Monday, April 19, 2010

Sculptor

An illustration done for The Weekly Standard. The more cartoon style helps make a really quick turn around a little more manageable. This is Mr. Obama working away with his hammer (no sickle is visible).

18 comments:

Sam Nielson said...

Awesome in many ways!

Ken said...

real nice.. love the style. How long did it take?

Equipe Plano Terra said...

Congrulations....kkkkkk

Tina Steele Lindsey said...

Did no one get that yet, Dave?

R.Kamal said...

fantastic! its a pleasure see your artworks.

alexis said...

haha! no sickle is visible.. fabulous.

Lash LeRoux said...

I LOVE your Weekly Standard stuff, Dave!

David Malan said...

Thanks a lot guys.
Ken, this was probably 5-6 hours.

Nori Tominaga said...

congratulations!

Tom said...

Dave, do you think you're getting better? Could you have done something like this say... 7-8 years ago? Looks terrific!

David Malan said...

Tom,
No, it's hard to say. Maybe I could have done about 75% of this level. You still waiting on that little baby? I think I found that tablet I was talking about. I'll make sure and let you know.

Rodney Pike said...

Love it!

Tom said...

yeah, still waiting. due date was this past sunday. getting antsy

Rob Rey said...

Nice looking image.
Yet, I feel it is fear of the black (in this case the sickle) that keeps some stubbornly in the white. While it is almost always a shade of gray that best answers the problems we face.
Best wishes.

Tooninator said...

I do like the cartoon style here. Great work.

Graphite said...

There is a hidden sickle there! It's under Obampoleon's cloak. Absolutely amazing artwork overall in your blog. I have a question (a burning problem of mine, yet unanswered): my sketches look always much much better than the finished artwork. I'm not ashamed, since I noticed the same effect in Leonardo's works. Does it happen to you too? Why is this?

David Malan said...

Graphite, I don't know. My drawings are definitely my strong point. Often if I intend to paint it I am pretty loose with the drawing so it doesn't look too great.
The answer though is probably has to do with all the elements that you have to deal with in a painting. In a drawing you just have a limited number of problems to deal with, painting adds color problems on top of it. It's like driving and cooking at the same time, it's hard.

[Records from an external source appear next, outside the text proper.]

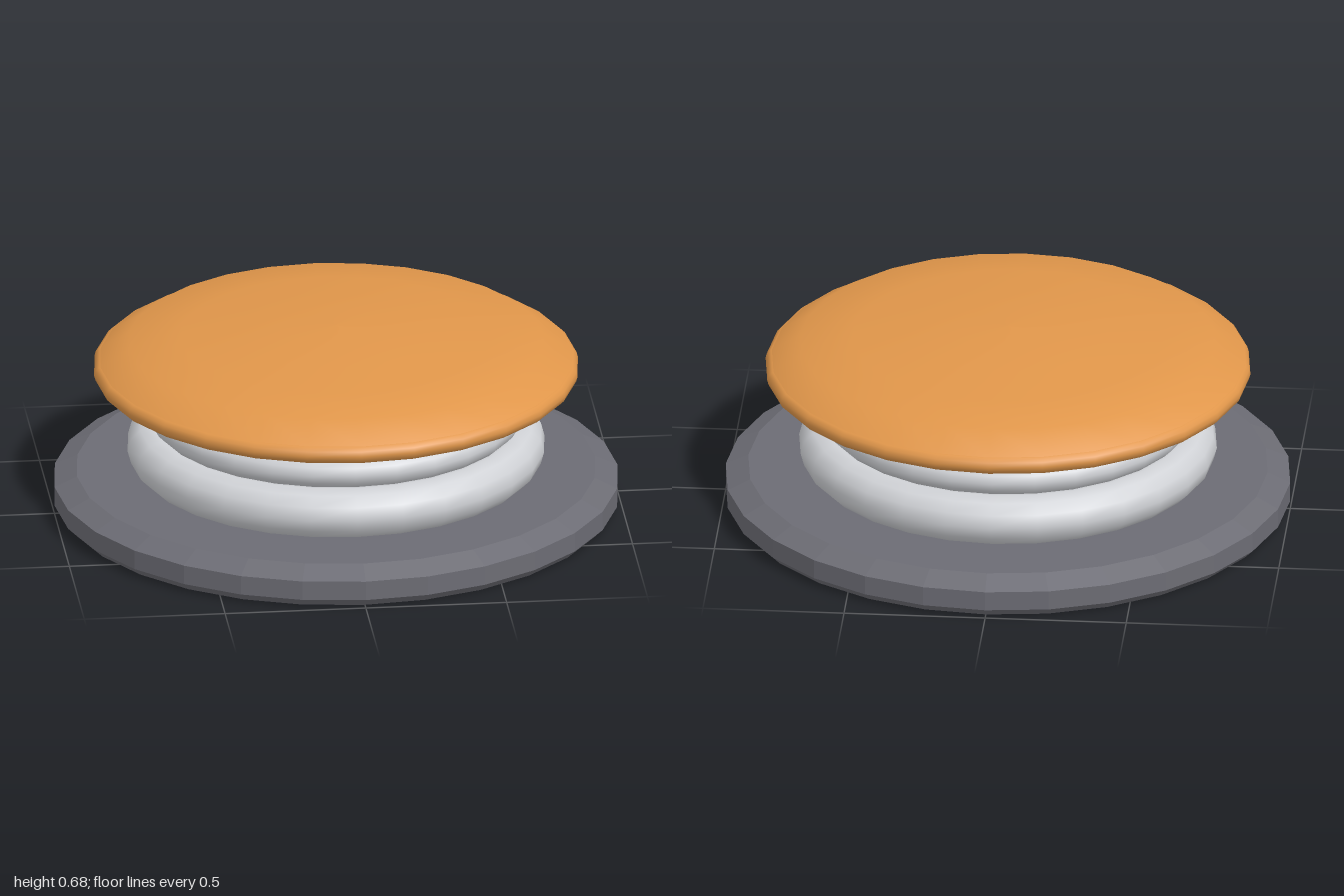
import * as THREE from 'three';

const SIDES = 28;

export function createModel() {
  const model = new THREE.Group();
  const grey = new THREE.MeshStandardMaterial({ color: 0x6c6c74, flatShading: true });
  const white = new THREE.MeshStandardMaterial({ color: 0xd0d2d6 });
  const orange = new THREE.MeshStandardMaterial({ color: 0xe0964a });

  const add = (name, geometry, material, y = 0) => {
    const mesh = new THREE.Mesh(geometry, material);
    mesh.name = name;
    mesh.position.y = y;
    model.add(mesh);
  };
  const lathe = (points) =>
    new THREE.LatheGeometry(points.map(([r, y]) => new THREE.Vector2(r, y)), SIDES);
  const ring = (radius, tube) =>
    new THREE.TorusGeometry(radius, tube, 12, SIDES).rotateX(Math.PI / 2);

  // Faceted base plate with bevelled edges
  add('basePlate', lathe([[0, 0], [0.97, 0], [1, 0.03], [1, 0.1], [0.92, 0.137], [0, 0.137]]), grey);

  // Stacked bellows, narrowing upwards around a hidden core
  [[0.65, 0.09, 0.225], [0.612, 0.057, 0.365], [0.56, 0.045, 0.455]].forEach(([radius, tube, y], i) =>
    add(`bellowsRing${i + 1}`, ring(radius, tube), white, y));
  add('bellowsCore', new THREE.CylinderGeometry(0.56, 0.62, 0.4, SIDES), white, 0.32);

  // Domed cap, its flat underside and the rounded rim
  add('capDome', lathe([[0.838, 0.548], [0.735, 0.614], [0.55, 0.637], [0.35, 0.657], [0.18, 0.67], [0, 0.675]]), orange);
  add('capUnderside', lathe([[0, 0.505], [0.825, 0.505]]), orange);
  add('capRim', ring(0.825, 0.034), orange, 0.518);

  return model;
}
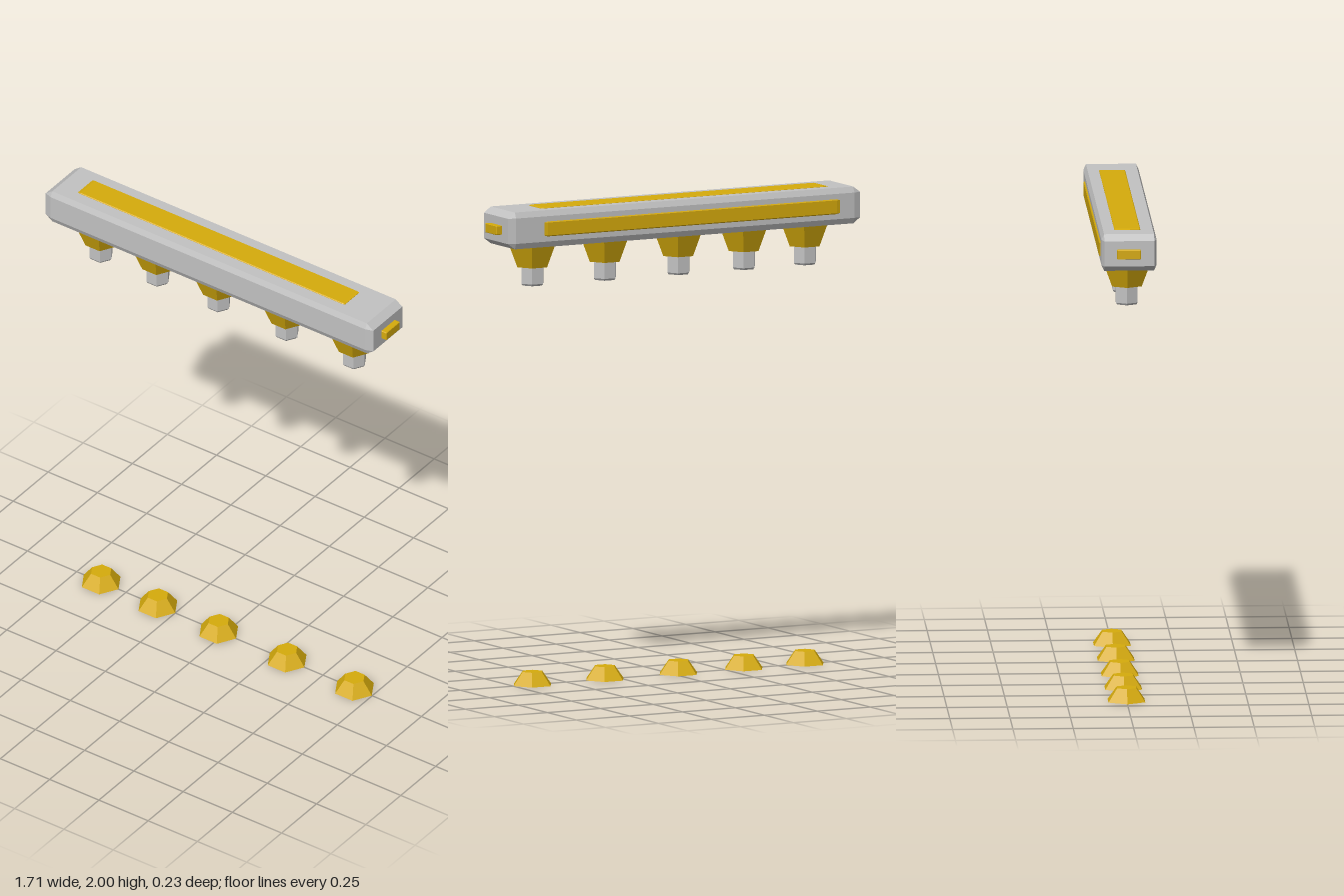
import * as THREE from 'three';
import { ConvexGeometry } from 'three/addons/geometries/ConvexGeometry.js';

const steel = new THREE.MeshStandardMaterial({ color: 0xc2c2c2 });
steel.name = 'steel grey';
steel.flatShading = true;
const gold = new THREE.MeshStandardMaterial({ color: 0xd6ab0c, side: THREE.DoubleSide });
gold.name = 'gold';
gold.flatShading = true;

// Box between two corners with every edge chamfered by its own inset per axis
function bevelBox(name, min, max, inset, material) {
  const points = [];
  const half = min.map((v, i) => (max[i] - v) / 2);
  const mid = min.map((v, i) => (max[i] + v) / 2);
  for (const sx of [-1, 1]) for (const sy of [-1, 1]) for (const sz of [-1, 1]) {
    const sign = [sx, sy, sz];
    for (let face = 0; face < 3; face++) {
      points.push(new THREE.Vector3(...sign.map((s, i) =>
        mid[i] + s * (half[i] - (i === face ? 0 : inset[i])))));
    }
  }
  const mesh = new THREE.Mesh(new ConvexGeometry(points), material);
  mesh.name = name;
  return mesh;
}

// Six-sided turned part, corners pointing along x; profile runs bottom to top
function hexPart(name, profile, material, x) {
  const points = profile.map(([r, y]) => new THREE.Vector2(r, y));
  const geometry = new THREE.LatheGeometry(points, 6, Math.PI / 2).toNonIndexed();
  geometry.computeVertexNormals();
  const mesh = new THREE.Mesh(geometry, material);
  mesh.name = name;
  mesh.position.x = x;
  return mesh;
}

export function createModel() {
  const model = new THREE.Group();
  model.name = 'emitterBar';

  // Long housing and its raised strips
  model.add(bevelBox('housing', [-0.832, 1.842, -0.112], [0.831, 1.996, 0.117],
    [0.033, 0.024, 0.011], steel));
  model.add(bevelBox('topStrip', [-0.707, 1.985, -0.054], [0.648, 2, 0.054],
    [0.012, 0.003, 0.003], gold));
  model.add(bevelBox('backStrip', [-0.728, 1.888, -0.118], [0.664, 1.95, -0.1],
    [0.014, 0.004, 0.003], gold));

  // Small plugs on both ends
  for (const [name, a, b] of [['leftPlug', 0.82, 0.857], ['rightPlug', -0.858, -0.82]]) {
    model.add(bevelBox(name, [a, 1.899, -0.049], [b, 1.937, 0.049], [0.002, 0.002, 0.003], gold));
  }

  // Unevenly spaced nozzles, each above an open-bottomed floor cap
  for (const x of [-0.626, -0.338, -0.029, 0.318, 0.66]) {
    model.add(hexPart('nozzleCone', [[0, 1.75], [0.071, 1.75], [0.109, 1.843], [0, 1.843]], gold, x));
    model.add(hexPart('nozzleTip',
      [[0, 1.672], [0.046, 1.672], [0.052, 1.68], [0.052, 1.755], [0, 1.755]], steel, x));
    model.add(hexPart('floorCap', [[0.088, 0], [0.046, 0.056], [0, 0.056]], gold, x));
  }
  return model;
}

Graphite said...

Driving and cooking, ha ha! great words for one like me, who's a disastrous cook and can't drive (true, I hope to never become forced to learn it, or to eat what I accidentally cooked...). Your works remind me Michelangelo's words about sculpting: "I look at the marble block until I can see the statue in it. Then I take out what's NOT the statue". Yout elegant lines give the same feeling: they just trace the border between what is and what is not.